BEGIN MATERIAL FOR THIS EXERCISE
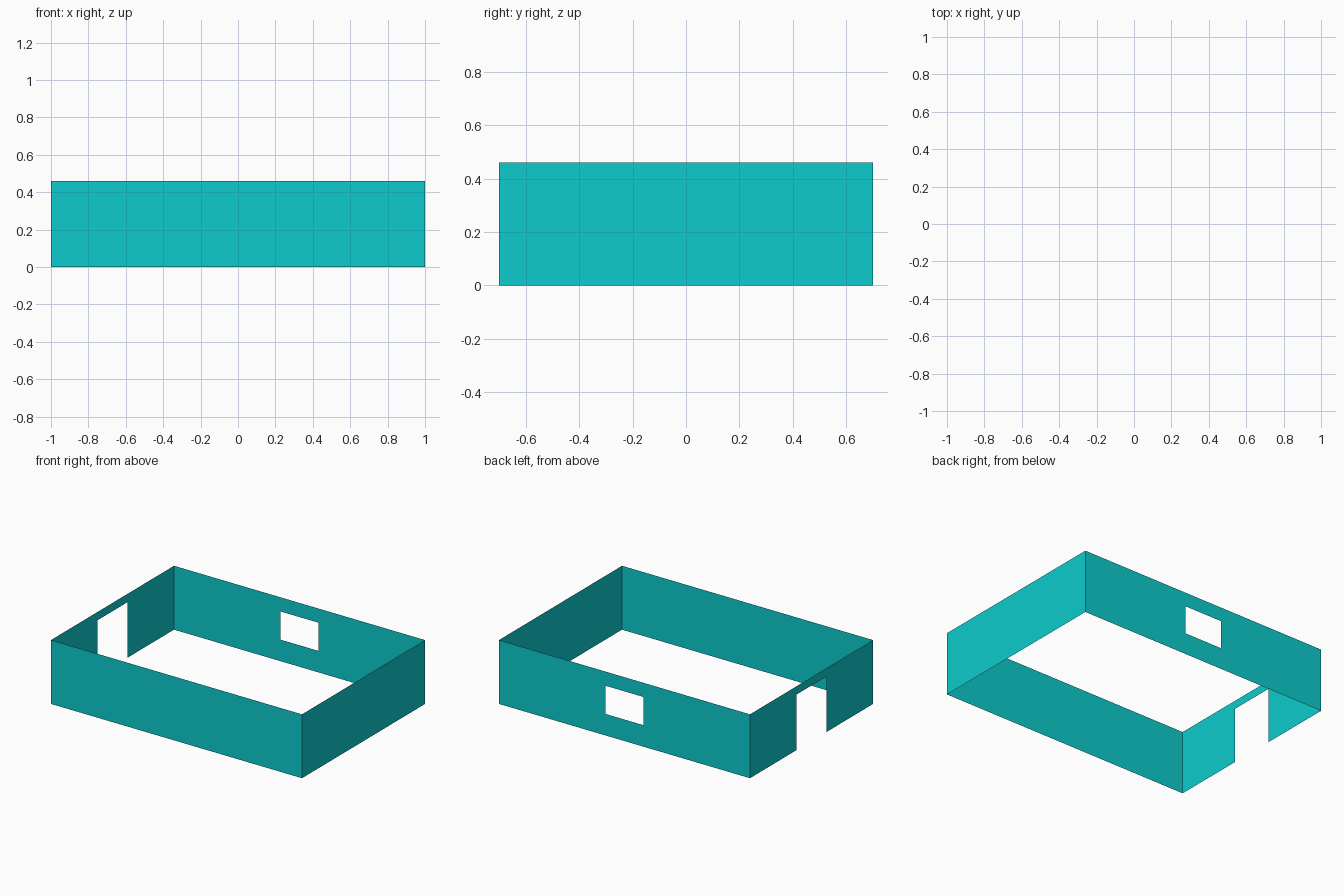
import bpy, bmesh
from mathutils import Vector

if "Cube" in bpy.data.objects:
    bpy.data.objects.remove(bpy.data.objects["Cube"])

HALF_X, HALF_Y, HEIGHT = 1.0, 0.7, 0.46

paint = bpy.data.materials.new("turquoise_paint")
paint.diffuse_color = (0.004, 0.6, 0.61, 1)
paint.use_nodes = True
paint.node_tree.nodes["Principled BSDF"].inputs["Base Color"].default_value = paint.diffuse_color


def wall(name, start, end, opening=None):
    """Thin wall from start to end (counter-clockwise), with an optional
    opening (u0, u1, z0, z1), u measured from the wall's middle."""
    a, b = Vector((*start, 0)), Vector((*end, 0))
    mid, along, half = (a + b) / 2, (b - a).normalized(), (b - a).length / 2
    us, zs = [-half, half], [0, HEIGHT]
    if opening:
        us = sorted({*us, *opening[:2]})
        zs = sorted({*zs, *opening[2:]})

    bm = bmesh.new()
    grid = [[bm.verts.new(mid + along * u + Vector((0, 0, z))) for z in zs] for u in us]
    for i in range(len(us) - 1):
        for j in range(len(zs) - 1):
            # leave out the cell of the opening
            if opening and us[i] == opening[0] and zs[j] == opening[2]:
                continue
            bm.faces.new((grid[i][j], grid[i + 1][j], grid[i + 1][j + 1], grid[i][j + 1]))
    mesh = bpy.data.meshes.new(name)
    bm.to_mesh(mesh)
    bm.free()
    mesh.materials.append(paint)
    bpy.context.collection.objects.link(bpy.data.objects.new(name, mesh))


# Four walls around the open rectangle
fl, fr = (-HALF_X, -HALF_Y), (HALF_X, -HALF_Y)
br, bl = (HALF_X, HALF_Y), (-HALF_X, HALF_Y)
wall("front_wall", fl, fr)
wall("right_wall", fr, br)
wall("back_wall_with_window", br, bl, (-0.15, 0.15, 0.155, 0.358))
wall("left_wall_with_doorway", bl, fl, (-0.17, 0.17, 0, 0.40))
END MATERIAL FOR THIS EXERCISE
• _TASK PROMPT_
The answer must consist of every line from the entries above that contains the string "paint".

• _RESPONSE_
paint = bpy.data.materials.new("turquoise_paint")
paint.diffuse_color = (0.004, 0.6, 0.61, 1)
paint.use_nodes = True
paint.node_tree.nodes["Principled BSDF"].inputs["Base Color"].default_value = paint.diffuse_color
    mesh.materials.append(paint)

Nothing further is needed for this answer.